◆ WORK ORDER
The expected output is every line of the data exactly as shown, minus the images.

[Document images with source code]

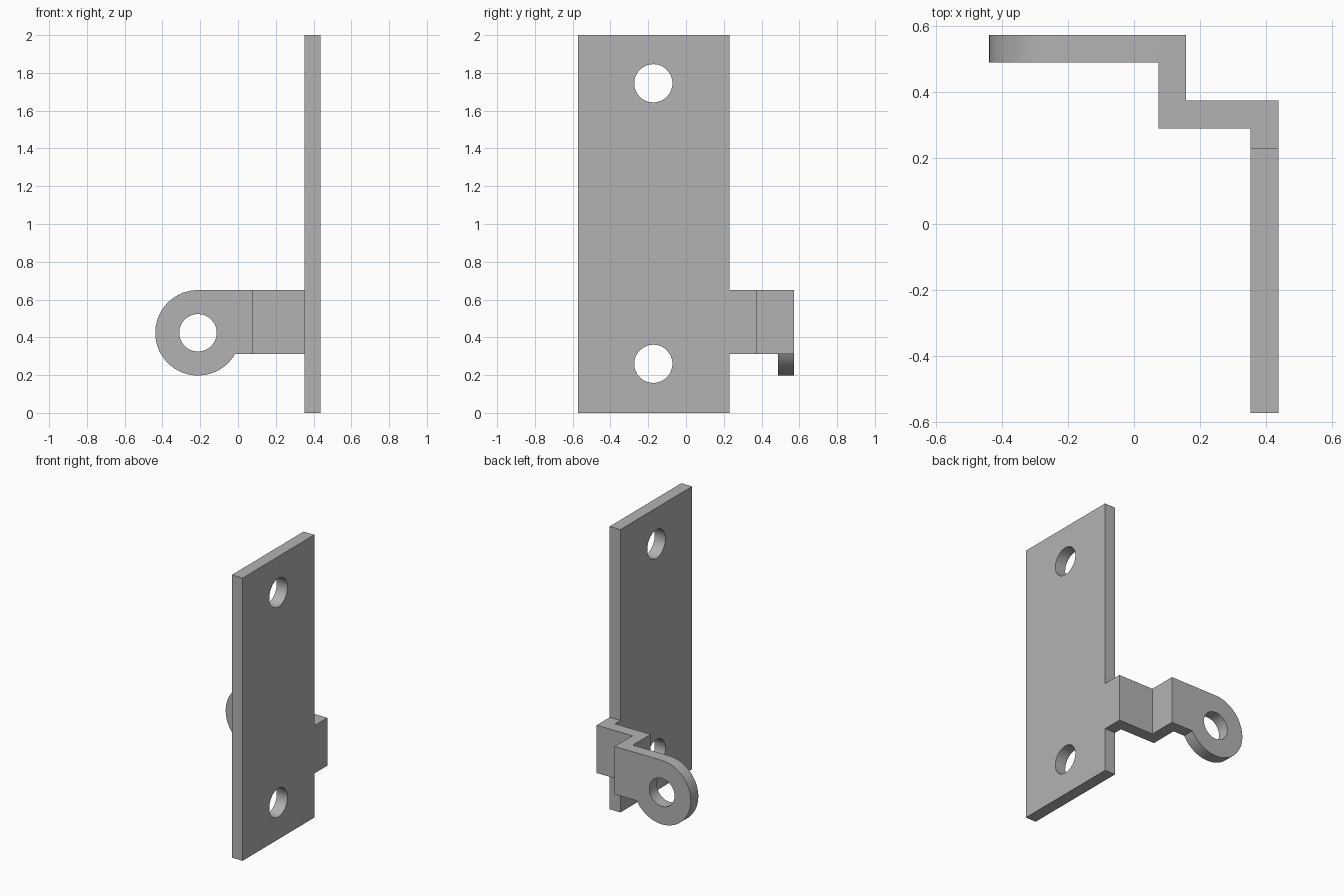
import bpy, bmesh, math
from mathutils import Vector

if "Cube" in bpy.data.objects:
    bpy.data.objects.remove(bpy.data.objects["Cube"])

steel = bpy.data.materials.new("grey_steel")
steel.use_nodes = True
GREY = (0.45, 0.45, 0.45, 1)
steel.diffuse_color = GREY
steel.node_tree.nodes["Principled BSDF"].inputs["Base Color"].default_value = GREY


def arc(cx, cy, r, a0, a1, n):
    """Points along an arc, angles in degrees."""
    angles = [math.radians(a0 + (a1 - a0) * i / n) for i in range(n + 1)]
    return [(cx + r * math.cos(a), cy + r * math.sin(a)) for a in angles]


def circle(cx, cy, r, n=64):
    return arc(cx, cy, r, 0, 360, n)[:-1]


def sheet(name, loops, place, depth):
    """Fill an outline with its holes, then extrude it by a vector."""
    bm = bmesh.new()
    for loop in loops:
        verts = [bm.verts.new(place(*p)) for p in loop]
        for a, b in zip(verts, verts[1:] + verts[:1]):
            bm.edges.new((a, b))
    bmesh.ops.triangle_fill(bm, edges=bm.edges[:], use_beauty=True)
    ext = bmesh.ops.extrude_face_region(bm, geom=bm.faces[:], use_keep_orig=True)
    moved = [g for g in ext["geom"] if isinstance(g, bmesh.types.BMVert)]
    bmesh.ops.translate(bm, verts=moved, vec=Vector(depth))
    bmesh.ops.recalc_face_normals(bm, faces=bm.faces[:])
    mesh = bpy.data.meshes.new(name)
    bm.to_mesh(mesh)
    bm.free()
    mesh.materials.append(steel)
    obj = bpy.data.objects.new(name, mesh)
    bpy.context.collection.objects.link(obj)
    return obj


X0, X1 = 0.353, 0.437           # mounting plate thickness
Z0, Z1 = 0.312, 0.65            # height of the bent strap
T = X1 - X0

# Mounting plate with side tab and two screw holes, drawn in y-z
plate = sheet("mounting_bracket", [
    [(-0.572, 0), (0.229, 0), (0.229, Z0), (0.374, Z0),
     (0.374, Z1), (0.229, Z1), (0.229, 2), (-0.572, 2)],
    circle(-0.173, 1.745, 0.101), circle(-0.173, 0.26, 0.101)],
    lambda y, z: (X0, y, z), (T, 0, 0))

# Stepped strap, drawn in x-y
strap = sheet("offset_strap", [
    [(X0, 0.289), (X0, 0.374), (0.158, 0.374), (0.158, 0.488),
     (0.074, 0.488), (0.074, 0.289)]],
    lambda x, y: (x, y, Z0), (0, 0, Z1 - Z0))

# Eye plate with round end and hole, drawn in x-z
CX, CZ, R = -0.212, 0.424, 0.226
notch = math.degrees(math.asin((Z0 - CZ) / R))
eye = sheet("eye_plate", [
    [(0.158, Z0), (0.158, Z1)] + arc(CX, CZ, R, 90, 360 + notch, 64),
    circle(CX, CZ, 0.099)],
    lambda x, z: (x, 0.488, z), (0, 0.572 - 0.488, 0))

# Weld the pieces into one solid
for part in (strap, eye):
    mod = plate.modifiers.new("weld_" + part.name, 'BOOLEAN')
    mod.operation = 'UNION'
    mod.solver = 'EXACT'
    mod.object = part
bpy.context.view_layer.objects.active = plate
plate.select_set(True)
for mod in list(plate.modifiers):
    bpy.ops.object.modifier_apply(modifier=mod.name)
for part in (strap, eye):
    bpy.data.objects.remove(part)

bpy.ops.object.shade_smooth_by_angle(angle=math.radians(25))
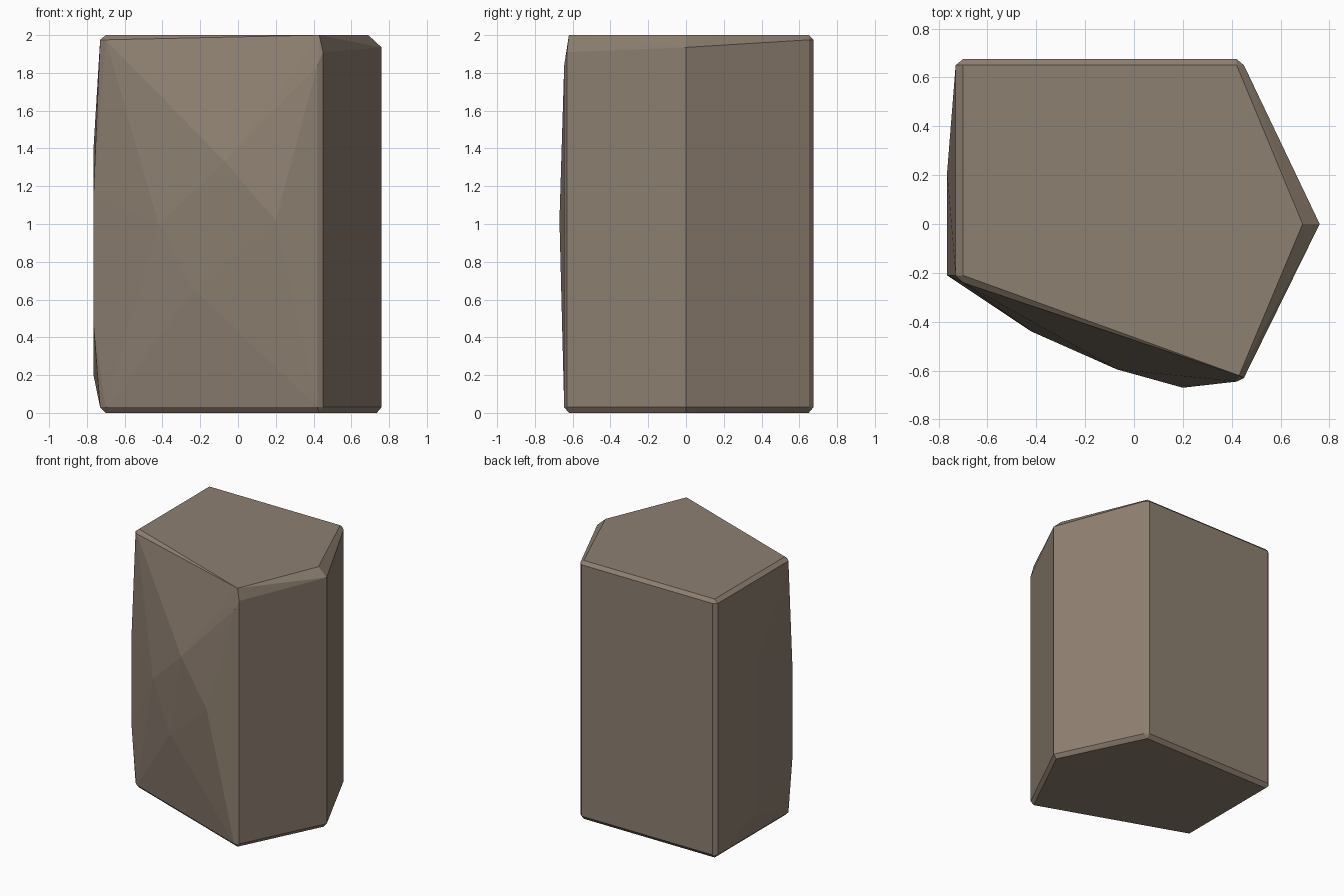
import bpy, bmesh

if "Cube" in bpy.data.objects:
    bpy.data.objects.remove(bpy.data.objects["Cube"])

# plan corners: (top inset point, lower top rim heights, outer chamfered corner points)
corners = [
    # inset x, y, rim z, outer points
    ((-0.70, 0.65), (1.975, 1.975), [(-0.73, 0.65), (-0.70, 0.675)]),
    ((0.42, 0.65), (1.975, 1.975), [(0.42, 0.675), (0.45, 0.65)]),
    ((0.69, 0.0), (1.935,), [(0.76, 0.0)]),
    ((0.43, -0.62), (1.91, 1.84), [(0.45, -0.63), (0.42, -0.645)]),
    ((-0.70, -0.21), (1.975, 1.975), [(-0.73, -0.21), (-0.70, -0.24)]),
]
points = []
for (ix, iy), rims, outer in corners:
    points.append((ix, iy, 2.0))
    points.append((ix if ix < 0.6 else 0.735, iy, 0.0))
    for (x, y), z in zip(outer, rims):
        points += [(x, y, z), (x, y, 0.03)]

# chipped bulges on the left and front sides
points += [(-0.765, -0.21, 0.47), (-0.765, -0.21, 1.15),
           (-0.765, 0.21, 0.2), (-0.765, 0.21, 1.4),
           (-0.42, -0.44, 1.0), (-0.07, -0.595, 1.33),
           (0.20, -0.67, 1.02), (-0.23, -0.50, 0.65)]

# rock body as the hull of the corner points
bm = bmesh.new()
for p in points:
    bm.verts.new(p)
res = bmesh.ops.convex_hull(bm, input=bm.verts[:])
loose = [v for v in bm.verts if not v.link_faces]
bmesh.ops.delete(bm, geom=loose, context='VERTS')
bmesh.ops.dissolve_limit(bm, angle_limit=0.005, verts=bm.verts[:], edges=bm.edges[:])
bmesh.ops.recalc_face_normals(bm, faces=bm.faces[:])
mesh = bpy.data.meshes.new("rock_pillar")
bm.to_mesh(mesh)
bm.free()

stone = bpy.data.materials.new("brown grey stone")
stone.diffuse_color = (0.27, 0.215, 0.165, 1)
stone.use_nodes = True
stone.node_tree.nodes["Principled BSDF"].inputs["Base Color"].default_value = stone.diffuse_color
mesh.materials.append(stone)
rock = bpy.data.objects.new("rock_pillar", mesh)
bpy.context.collection.objects.link(rock)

◆ FINISHED EXERCISE
import bpy, bmesh, math
from mathutils import Vector

if "Cube" in bpy.data.objects:
    bpy.data.objects.remove(bpy.data.objects["Cube"])

steel = bpy.data.materials.new("grey_steel")
steel.use_nodes = True
GREY = (0.45, 0.45, 0.45, 1)
steel.diffuse_color = GREY
steel.node_tree.nodes["Principled BSDF"].inputs["Base Color"].default_value = GREY


def arc(cx, cy, r, a0, a1, n):
    """Points along an arc, angles in degrees."""
    angles = [math.radians(a0 + (a1 - a0) * i / n) for i in range(n + 1)]
    return [(cx + r * math.cos(a), cy + r * math.sin(a)) for a in angles]


def circle(cx, cy, r, n=64):
    return arc(cx, cy, r, 0, 360, n)[:-1]


def sheet(name, loops, place, depth):
    """Fill an outline with its holes, then extrude it by a vector."""
    bm = bmesh.new()
    for loop in loops:
        verts = [bm.verts.new(place(*p)) for p in loop]
        for a, b in zip(verts, verts[1:] + verts[:1]):
            bm.edges.new((a, b))
    bmesh.ops.triangle_fill(bm, edges=bm.edges[:], use_beauty=True)
    ext = bmesh.ops.extrude_face_region(bm, geom=bm.faces[:], use_keep_orig=True)
    moved = [g for g in ext["geom"] if isinstance(g, bmesh.types.BMVert)]
    bmesh.ops.translate(bm, verts=moved, vec=Vector(depth))
    bmesh.ops.recalc_face_normals(bm, faces=bm.faces[:])
    mesh = bpy.data.meshes.new(name)
    bm.to_mesh(mesh)
    bm.free()
    mesh.materials.append(steel)
    obj = bpy.data.objects.new(name, mesh)
    bpy.context.collection.objects.link(obj)
    return obj


X0, X1 = 0.353, 0.437           # mounting plate thickness
Z0, Z1 = 0.312, 0.65            # height of the bent strap
T = X1 - X0

# Mounting plate with side tab and two screw holes, drawn in y-z
plate = sheet("mounting_bracket", [
    [(-0.572, 0), (0.229, 0), (0.229, Z0), (0.374, Z0),
     (0.374, Z1), (0.229, Z1), (0.229, 2), (-0.572, 2)],
    circle(-0.173, 1.745, 0.101), circle(-0.173, 0.26, 0.101)],
    lambda y, z: (X0, y, z), (T, 0, 0))

# Stepped strap, drawn in x-y
strap = sheet("offset_strap", [
    [(X0, 0.289), (X0, 0.374), (0.158, 0.374), (0.158, 0.488),
     (0.074, 0.488), (0.074, 0.289)]],
    lambda x, y: (x, y, Z0), (0, 0, Z1 - Z0))

# Eye plate with round end and hole, drawn in x-z
CX, CZ, R = -0.212, 0.424, 0.226
notch = math.degrees(math.asin((Z0 - CZ) / R))
eye = sheet("eye_plate", [
    [(0.158, Z0), (0.158, Z1)] + arc(CX, CZ, R, 90, 360 + notch, 64),
    circle(CX, CZ, 0.099)],
    lambda x, z: (x, 0.488, z), (0, 0.572 - 0.488, 0))

# Weld the pieces into one solid
for part in (strap, eye):
    mod = plate.modifiers.new("weld_" + part.name, 'BOOLEAN')
    mod.operation = 'UNION'
    mod.solver = 'EXACT'
    mod.object = part
bpy.context.view_layer.objects.active = plate
plate.select_set(True)
for mod in list(plate.modifiers):
    bpy.ops.object.modifier_apply(modifier=mod.name)
for part in (strap, eye):
    bpy.data.objects.remove(part)

bpy.ops.object.shade_smooth_by_angle(angle=math.radians(25))
import bpy, bmesh

if "Cube" in bpy.data.objects:
    bpy.data.objects.remove(bpy.data.objects["Cube"])

# plan corners: (top inset point, lower top rim heights, outer chamfered corner points)
corners = [
    # inset x, y, rim z, outer points
    ((-0.70, 0.65), (1.975, 1.975), [(-0.73, 0.65), (-0.70, 0.675)]),
    ((0.42, 0.65), (1.975, 1.975), [(0.42, 0.675), (0.45, 0.65)]),
    ((0.69, 0.0), (1.935,), [(0.76, 0.0)]),
    ((0.43, -0.62), (1.91, 1.84), [(0.45, -0.63), (0.42, -0.645)]),
    ((-0.70, -0.21), (1.975, 1.975), [(-0.73, -0.21), (-0.70, -0.24)]),
]
points = []
for (ix, iy), rims, outer in corners:
    points.append((ix, iy, 2.0))
    points.append((ix if ix < 0.6 else 0.735, iy, 0.0))
    for (x, y), z in zip(outer, rims):
        points += [(x, y, z), (x, y, 0.03)]

# chipped bulges on the left and front sides
points += [(-0.765, -0.21, 0.47), (-0.765, -0.21, 1.15),
           (-0.765, 0.21, 0.2), (-0.765, 0.21, 1.4),
           (-0.42, -0.44, 1.0), (-0.07, -0.595, 1.33),
           (0.20, -0.67, 1.02), (-0.23, -0.50, 0.65)]

# rock body as the hull of the corner points
bm = bmesh.new()
for p in points:
    bm.verts.new(p)
res = bmesh.ops.convex_hull(bm, input=bm.verts[:])
loose = [v for v in bm.verts if not v.link_faces]
bmesh.ops.delete(bm, geom=loose, context='VERTS')
bmesh.ops.dissolve_limit(bm, angle_limit=0.005, verts=bm.verts[:], edges=bm.edges[:])
bmesh.ops.recalc_face_normals(bm, faces=bm.faces[:])
mesh = bpy.data.meshes.new("rock_pillar")
bm.to_mesh(mesh)
bm.free()

stone = bpy.data.materials.new("brown grey stone")
stone.diffuse_color = (0.27, 0.215, 0.165, 1)
stone.use_nodes = True
stone.node_tree.nodes["Principled BSDF"].inputs["Base Color"].default_value = stone.diffuse_color
mesh.materials.append(stone)
rock = bpy.data.objects.new("rock_pillar", mesh)
bpy.context.collection.objects.link(rock)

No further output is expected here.